BEGIN Material for this task
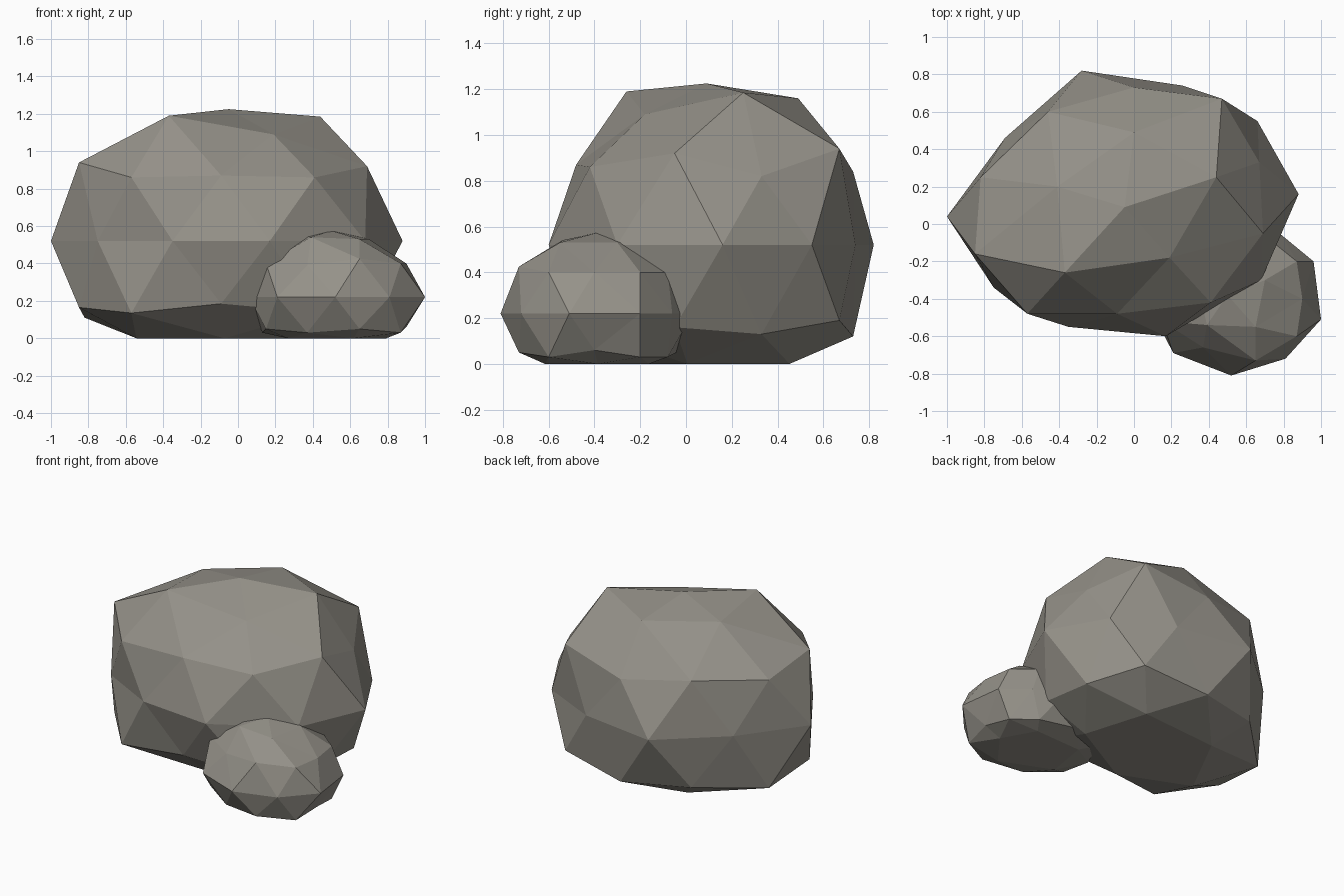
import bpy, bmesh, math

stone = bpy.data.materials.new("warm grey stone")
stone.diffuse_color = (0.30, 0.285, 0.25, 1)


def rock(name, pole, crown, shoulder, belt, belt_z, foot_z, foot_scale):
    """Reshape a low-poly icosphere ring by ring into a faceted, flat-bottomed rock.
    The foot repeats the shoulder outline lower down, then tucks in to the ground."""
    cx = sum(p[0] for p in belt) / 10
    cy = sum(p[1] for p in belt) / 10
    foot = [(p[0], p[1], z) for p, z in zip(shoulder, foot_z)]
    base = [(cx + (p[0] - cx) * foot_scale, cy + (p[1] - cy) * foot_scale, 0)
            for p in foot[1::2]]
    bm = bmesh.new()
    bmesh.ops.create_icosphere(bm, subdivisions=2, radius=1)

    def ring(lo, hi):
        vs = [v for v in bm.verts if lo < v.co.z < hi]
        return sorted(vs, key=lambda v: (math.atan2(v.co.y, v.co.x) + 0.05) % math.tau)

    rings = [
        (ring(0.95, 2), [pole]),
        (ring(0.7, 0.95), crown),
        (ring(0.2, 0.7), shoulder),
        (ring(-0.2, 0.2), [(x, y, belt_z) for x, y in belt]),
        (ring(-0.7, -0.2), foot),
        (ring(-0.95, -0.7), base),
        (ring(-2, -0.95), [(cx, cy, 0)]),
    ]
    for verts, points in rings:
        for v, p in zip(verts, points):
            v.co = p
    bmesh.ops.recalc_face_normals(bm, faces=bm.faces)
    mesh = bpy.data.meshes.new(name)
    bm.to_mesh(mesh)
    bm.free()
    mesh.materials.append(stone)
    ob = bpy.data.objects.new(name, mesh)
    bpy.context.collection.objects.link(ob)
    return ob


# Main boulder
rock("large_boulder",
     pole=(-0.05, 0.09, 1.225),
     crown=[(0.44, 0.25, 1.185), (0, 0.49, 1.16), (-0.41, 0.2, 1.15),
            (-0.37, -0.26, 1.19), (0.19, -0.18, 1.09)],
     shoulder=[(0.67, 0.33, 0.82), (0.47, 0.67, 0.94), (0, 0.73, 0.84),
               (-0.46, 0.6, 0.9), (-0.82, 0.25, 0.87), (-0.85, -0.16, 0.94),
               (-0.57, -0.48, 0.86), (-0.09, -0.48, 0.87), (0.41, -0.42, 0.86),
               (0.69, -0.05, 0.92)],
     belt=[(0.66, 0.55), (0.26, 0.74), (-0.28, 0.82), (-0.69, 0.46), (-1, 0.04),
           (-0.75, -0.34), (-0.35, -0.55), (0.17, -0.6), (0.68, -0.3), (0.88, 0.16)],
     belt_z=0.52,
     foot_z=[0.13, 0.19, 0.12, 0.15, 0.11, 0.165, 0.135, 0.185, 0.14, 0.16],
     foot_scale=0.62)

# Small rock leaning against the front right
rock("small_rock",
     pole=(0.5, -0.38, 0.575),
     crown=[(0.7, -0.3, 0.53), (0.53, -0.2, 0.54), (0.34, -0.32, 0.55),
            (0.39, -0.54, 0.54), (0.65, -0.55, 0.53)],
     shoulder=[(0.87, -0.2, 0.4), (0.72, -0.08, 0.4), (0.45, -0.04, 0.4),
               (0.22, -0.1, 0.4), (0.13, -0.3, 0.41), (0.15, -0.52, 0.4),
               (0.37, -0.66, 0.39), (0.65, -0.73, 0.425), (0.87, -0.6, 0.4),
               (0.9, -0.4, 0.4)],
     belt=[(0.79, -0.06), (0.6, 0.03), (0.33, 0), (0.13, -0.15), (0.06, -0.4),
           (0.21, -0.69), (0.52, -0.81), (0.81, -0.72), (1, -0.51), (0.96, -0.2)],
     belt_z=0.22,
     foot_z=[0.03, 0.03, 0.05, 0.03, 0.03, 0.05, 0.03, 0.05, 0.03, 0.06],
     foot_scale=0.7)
END Material for this task
What is needed here is an exact copy of every record, with the pictures left out.

import bpy, bmesh, math

stone = bpy.data.materials.new("warm grey stone")
stone.diffuse_color = (0.30, 0.285, 0.25, 1)


def rock(name, pole, crown, shoulder, belt, belt_z, foot_z, foot_scale):
    """Reshape a low-poly icosphere ring by ring into a faceted, flat-bottomed rock.
    The foot repeats the shoulder outline lower down, then tucks in to the ground."""
    cx = sum(p[0] for p in belt) / 10
    cy = sum(p[1] for p in belt) / 10
    foot = [(p[0], p[1], z) for p, z in zip(shoulder, foot_z)]
    base = [(cx + (p[0] - cx) * foot_scale, cy + (p[1] - cy) * foot_scale, 0)
            for p in foot[1::2]]
    bm = bmesh.new()
    bmesh.ops.create_icosphere(bm, subdivisions=2, radius=1)

    def ring(lo, hi):
        vs = [v for v in bm.verts if lo < v.co.z < hi]
        return sorted(vs, key=lambda v: (math.atan2(v.co.y, v.co.x) + 0.05) % math.tau)

    rings = [
        (ring(0.95, 2), [pole]),
        (ring(0.7, 0.95), crown),
        (ring(0.2, 0.7), shoulder),
        (ring(-0.2, 0.2), [(x, y, belt_z) for x, y in belt]),
        (ring(-0.7, -0.2), foot),
        (ring(-0.95, -0.7), base),
        (ring(-2, -0.95), [(cx, cy, 0)]),
    ]
    for verts, points in rings:
        for v, p in zip(verts, points):
            v.co = p
    bmesh.ops.recalc_face_normals(bm, faces=bm.faces)
    mesh = bpy.data.meshes.new(name)
    bm.to_mesh(mesh)
    bm.free()
    mesh.materials.append(stone)
    ob = bpy.data.objects.new(name, mesh)
    bpy.context.collection.objects.link(ob)
    return ob


# Main boulder
rock("large_boulder",
     pole=(-0.05, 0.09, 1.225),
     crown=[(0.44, 0.25, 1.185), (0, 0.49, 1.16), (-0.41, 0.2, 1.15),
            (-0.37, -0.26, 1.19), (0.19, -0.18, 1.09)],
     shoulder=[(0.67, 0.33, 0.82), (0.47, 0.67, 0.94), (0, 0.73, 0.84),
               (-0.46, 0.6, 0.9), (-0.82, 0.25, 0.87), (-0.85, -0.16, 0.94),
               (-0.57, -0.48, 0.86), (-0.09, -0.48, 0.87), (0.41, -0.42, 0.86),
               (0.69, -0.05, 0.92)],
     belt=[(0.66, 0.55), (0.26, 0.74), (-0.28, 0.82), (-0.69, 0.46), (-1, 0.04),
           (-0.75, -0.34), (-0.35, -0.55), (0.17, -0.6), (0.68, -0.3), (0.88, 0.16)],
     belt_z=0.52,
     foot_z=[0.13, 0.19, 0.12, 0.15, 0.11, 0.165, 0.135, 0.185, 0.14, 0.16],
     foot_scale=0.62)

# Small rock leaning against the front right
rock("small_rock",
     pole=(0.5, -0.38, 0.575),
     crown=[(0.7, -0.3, 0.53), (0.53, -0.2, 0.54), (0.34, -0.32, 0.55),
            (0.39, -0.54, 0.54), (0.65, -0.55, 0.53)],
     shoulder=[(0.87, -0.2, 0.4), (0.72, -0.08, 0.4), (0.45, -0.04, 0.4),
               (0.22, -0.1, 0.4), (0.13, -0.3, 0.41), (0.15, -0.52, 0.4),
               (0.37, -0.66, 0.39), (0.65, -0.73, 0.425), (0.87, -0.6, 0.4),
               (0.9, -0.4, 0.4)],
     belt=[(0.79, -0.06), (0.6, 0.03), (0.33, 0), (0.13, -0.15), (0.06, -0.4),
           (0.21, -0.69), (0.52, -0.81), (0.81, -0.72), (1, -0.51), (0.96, -0.2)],
     belt_z=0.22,
     foot_z=[0.03, 0.03, 0.05, 0.03, 0.03, 0.05, 0.03, 0.05, 0.03, 0.06],
     foot_scale=0.7)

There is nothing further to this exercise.